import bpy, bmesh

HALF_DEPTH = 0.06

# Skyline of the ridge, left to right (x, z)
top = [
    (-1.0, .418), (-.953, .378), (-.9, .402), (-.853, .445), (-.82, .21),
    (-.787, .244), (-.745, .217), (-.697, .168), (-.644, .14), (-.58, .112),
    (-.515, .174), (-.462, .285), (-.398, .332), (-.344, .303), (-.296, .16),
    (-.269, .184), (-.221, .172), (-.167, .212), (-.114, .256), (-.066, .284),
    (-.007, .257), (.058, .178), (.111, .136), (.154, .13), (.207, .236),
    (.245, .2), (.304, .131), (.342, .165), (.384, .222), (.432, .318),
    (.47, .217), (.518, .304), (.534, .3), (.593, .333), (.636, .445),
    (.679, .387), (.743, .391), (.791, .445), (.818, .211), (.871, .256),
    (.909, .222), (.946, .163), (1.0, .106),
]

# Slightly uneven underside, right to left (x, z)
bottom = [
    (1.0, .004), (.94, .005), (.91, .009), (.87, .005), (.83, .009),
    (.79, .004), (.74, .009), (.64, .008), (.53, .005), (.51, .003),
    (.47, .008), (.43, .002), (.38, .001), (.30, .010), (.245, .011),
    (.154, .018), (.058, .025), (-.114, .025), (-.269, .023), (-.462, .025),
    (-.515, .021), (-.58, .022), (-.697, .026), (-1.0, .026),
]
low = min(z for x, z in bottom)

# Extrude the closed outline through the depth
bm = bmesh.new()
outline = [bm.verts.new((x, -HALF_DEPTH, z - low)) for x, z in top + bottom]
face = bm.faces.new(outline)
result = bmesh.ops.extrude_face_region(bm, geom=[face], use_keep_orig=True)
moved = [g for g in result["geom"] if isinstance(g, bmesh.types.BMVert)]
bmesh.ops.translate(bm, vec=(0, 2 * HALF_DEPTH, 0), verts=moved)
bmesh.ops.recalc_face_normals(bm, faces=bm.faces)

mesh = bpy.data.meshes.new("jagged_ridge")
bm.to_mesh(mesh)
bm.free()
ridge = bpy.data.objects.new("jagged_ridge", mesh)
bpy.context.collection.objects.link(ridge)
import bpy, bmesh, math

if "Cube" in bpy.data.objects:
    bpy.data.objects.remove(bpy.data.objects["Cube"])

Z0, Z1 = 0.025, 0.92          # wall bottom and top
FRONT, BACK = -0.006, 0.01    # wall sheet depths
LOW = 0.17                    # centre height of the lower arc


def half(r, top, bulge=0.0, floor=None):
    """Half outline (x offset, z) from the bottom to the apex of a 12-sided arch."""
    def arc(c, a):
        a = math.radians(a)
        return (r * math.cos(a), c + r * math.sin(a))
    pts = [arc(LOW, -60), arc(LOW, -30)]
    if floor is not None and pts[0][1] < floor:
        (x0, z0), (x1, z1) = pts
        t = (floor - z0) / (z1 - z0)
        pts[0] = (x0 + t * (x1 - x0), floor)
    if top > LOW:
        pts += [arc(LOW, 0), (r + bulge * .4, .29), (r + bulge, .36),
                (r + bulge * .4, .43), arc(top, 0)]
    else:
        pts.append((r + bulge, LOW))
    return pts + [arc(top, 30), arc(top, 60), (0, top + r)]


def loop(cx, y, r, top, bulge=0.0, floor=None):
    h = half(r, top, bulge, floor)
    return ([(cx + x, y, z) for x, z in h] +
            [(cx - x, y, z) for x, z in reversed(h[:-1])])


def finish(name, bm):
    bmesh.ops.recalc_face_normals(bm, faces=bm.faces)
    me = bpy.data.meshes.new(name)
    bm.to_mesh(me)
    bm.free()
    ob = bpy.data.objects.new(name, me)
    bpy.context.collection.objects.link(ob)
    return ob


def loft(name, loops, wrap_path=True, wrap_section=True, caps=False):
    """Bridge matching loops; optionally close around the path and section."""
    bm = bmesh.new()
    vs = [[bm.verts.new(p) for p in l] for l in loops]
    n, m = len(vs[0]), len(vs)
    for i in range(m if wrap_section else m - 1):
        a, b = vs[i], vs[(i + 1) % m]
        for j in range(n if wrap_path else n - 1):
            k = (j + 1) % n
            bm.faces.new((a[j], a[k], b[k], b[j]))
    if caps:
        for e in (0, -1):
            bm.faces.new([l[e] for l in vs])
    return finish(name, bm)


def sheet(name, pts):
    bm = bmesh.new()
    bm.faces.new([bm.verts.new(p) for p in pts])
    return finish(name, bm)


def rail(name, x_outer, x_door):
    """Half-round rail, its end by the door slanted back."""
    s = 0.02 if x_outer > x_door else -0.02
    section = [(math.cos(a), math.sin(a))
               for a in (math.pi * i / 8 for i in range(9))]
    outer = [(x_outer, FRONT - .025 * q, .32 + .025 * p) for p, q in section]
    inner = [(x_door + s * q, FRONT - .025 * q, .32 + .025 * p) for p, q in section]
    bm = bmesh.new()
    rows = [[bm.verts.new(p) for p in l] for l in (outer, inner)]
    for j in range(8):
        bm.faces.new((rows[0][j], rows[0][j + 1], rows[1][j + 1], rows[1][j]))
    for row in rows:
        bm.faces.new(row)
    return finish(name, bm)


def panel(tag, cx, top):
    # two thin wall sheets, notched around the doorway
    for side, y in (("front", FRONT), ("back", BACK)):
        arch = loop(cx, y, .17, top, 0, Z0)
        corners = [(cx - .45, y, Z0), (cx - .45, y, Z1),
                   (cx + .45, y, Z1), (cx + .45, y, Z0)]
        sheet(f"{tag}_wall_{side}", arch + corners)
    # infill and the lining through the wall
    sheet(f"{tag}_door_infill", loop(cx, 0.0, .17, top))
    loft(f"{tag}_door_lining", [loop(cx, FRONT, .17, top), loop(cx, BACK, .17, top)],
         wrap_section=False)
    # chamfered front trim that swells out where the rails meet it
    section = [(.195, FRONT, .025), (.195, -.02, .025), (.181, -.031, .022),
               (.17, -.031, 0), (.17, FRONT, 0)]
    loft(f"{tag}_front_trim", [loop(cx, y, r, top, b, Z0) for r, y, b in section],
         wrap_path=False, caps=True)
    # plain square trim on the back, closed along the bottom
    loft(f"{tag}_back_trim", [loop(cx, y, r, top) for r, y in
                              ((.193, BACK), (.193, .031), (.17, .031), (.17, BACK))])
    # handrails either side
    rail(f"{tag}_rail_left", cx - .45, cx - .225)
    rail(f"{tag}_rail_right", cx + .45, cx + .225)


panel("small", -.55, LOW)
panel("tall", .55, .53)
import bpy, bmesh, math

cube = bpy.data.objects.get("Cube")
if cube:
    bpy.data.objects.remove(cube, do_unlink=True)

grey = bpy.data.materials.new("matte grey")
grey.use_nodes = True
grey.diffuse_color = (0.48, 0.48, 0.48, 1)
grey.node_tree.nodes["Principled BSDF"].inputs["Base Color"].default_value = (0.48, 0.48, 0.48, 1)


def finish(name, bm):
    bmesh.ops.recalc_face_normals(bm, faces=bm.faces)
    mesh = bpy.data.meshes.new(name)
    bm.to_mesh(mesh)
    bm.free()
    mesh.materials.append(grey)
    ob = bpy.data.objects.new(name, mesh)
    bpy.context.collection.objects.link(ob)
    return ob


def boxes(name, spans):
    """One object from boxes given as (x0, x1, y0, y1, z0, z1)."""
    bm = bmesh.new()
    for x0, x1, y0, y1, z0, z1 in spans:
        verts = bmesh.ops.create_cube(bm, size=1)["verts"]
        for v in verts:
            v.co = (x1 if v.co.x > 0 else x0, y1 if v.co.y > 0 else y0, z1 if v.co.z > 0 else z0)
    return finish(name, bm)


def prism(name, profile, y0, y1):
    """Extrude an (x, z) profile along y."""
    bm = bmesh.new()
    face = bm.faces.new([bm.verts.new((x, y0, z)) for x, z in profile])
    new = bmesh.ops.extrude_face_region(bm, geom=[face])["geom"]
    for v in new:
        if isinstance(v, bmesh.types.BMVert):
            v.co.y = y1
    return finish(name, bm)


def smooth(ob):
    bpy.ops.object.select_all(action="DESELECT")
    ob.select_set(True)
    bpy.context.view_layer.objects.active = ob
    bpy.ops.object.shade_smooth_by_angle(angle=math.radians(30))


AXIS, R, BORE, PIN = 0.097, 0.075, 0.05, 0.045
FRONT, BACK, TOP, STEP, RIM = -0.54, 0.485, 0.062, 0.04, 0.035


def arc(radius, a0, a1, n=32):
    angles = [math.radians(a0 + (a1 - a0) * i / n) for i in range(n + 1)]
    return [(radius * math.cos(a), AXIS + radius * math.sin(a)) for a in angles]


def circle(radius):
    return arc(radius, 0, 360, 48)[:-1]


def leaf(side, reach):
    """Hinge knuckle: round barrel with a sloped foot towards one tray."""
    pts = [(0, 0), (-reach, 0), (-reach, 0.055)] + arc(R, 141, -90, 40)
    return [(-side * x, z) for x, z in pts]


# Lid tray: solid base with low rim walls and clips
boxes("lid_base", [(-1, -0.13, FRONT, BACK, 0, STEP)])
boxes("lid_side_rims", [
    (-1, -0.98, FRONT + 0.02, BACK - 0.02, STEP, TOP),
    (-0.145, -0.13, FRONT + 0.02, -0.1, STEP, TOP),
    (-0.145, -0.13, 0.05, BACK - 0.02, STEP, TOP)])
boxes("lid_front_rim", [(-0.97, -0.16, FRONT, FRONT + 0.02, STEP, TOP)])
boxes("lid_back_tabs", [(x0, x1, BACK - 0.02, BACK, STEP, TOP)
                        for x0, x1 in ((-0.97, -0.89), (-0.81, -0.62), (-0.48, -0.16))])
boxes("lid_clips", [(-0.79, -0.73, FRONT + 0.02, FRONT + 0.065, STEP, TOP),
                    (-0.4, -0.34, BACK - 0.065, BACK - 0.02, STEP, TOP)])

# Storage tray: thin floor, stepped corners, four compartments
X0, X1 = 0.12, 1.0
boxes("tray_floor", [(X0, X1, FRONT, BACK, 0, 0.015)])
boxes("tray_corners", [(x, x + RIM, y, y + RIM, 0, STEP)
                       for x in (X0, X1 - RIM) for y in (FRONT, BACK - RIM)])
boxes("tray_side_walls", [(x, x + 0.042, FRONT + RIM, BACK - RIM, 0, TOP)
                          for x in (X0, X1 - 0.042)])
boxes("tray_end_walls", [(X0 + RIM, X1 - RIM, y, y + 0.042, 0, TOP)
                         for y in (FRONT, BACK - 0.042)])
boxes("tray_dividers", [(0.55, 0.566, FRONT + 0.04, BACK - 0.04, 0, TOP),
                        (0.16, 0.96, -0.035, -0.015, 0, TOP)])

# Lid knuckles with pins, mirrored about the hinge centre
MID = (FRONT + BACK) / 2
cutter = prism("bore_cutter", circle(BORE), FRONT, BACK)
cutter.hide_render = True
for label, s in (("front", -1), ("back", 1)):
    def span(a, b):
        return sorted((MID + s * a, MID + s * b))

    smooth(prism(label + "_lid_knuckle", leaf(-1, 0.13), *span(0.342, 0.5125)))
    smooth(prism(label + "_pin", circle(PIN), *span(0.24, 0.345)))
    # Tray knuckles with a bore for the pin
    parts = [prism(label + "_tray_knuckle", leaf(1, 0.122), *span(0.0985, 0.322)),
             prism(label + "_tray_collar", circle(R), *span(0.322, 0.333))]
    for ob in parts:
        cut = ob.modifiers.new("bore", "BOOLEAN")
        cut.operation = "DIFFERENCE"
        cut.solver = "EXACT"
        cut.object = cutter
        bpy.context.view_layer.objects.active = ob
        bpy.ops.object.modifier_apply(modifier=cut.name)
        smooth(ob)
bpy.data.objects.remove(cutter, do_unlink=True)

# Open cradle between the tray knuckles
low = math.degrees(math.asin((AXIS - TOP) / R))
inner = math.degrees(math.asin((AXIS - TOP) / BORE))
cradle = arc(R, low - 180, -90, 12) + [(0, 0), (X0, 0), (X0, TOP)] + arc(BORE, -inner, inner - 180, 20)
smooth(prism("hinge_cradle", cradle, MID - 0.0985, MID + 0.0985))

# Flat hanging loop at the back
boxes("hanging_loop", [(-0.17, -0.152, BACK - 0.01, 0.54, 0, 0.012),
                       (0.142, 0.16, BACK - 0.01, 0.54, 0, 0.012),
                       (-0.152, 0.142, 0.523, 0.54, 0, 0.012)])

--

Aim of the task
Only lines with the string "None" are wanted; please find each one in the listing and copy it.

Output
def half(r, top, bulge=0.0, floor=None):
    if floor is not None and pts[0][1] < floor:
def loop(cx, y, r, top, bulge=0.0, floor=None):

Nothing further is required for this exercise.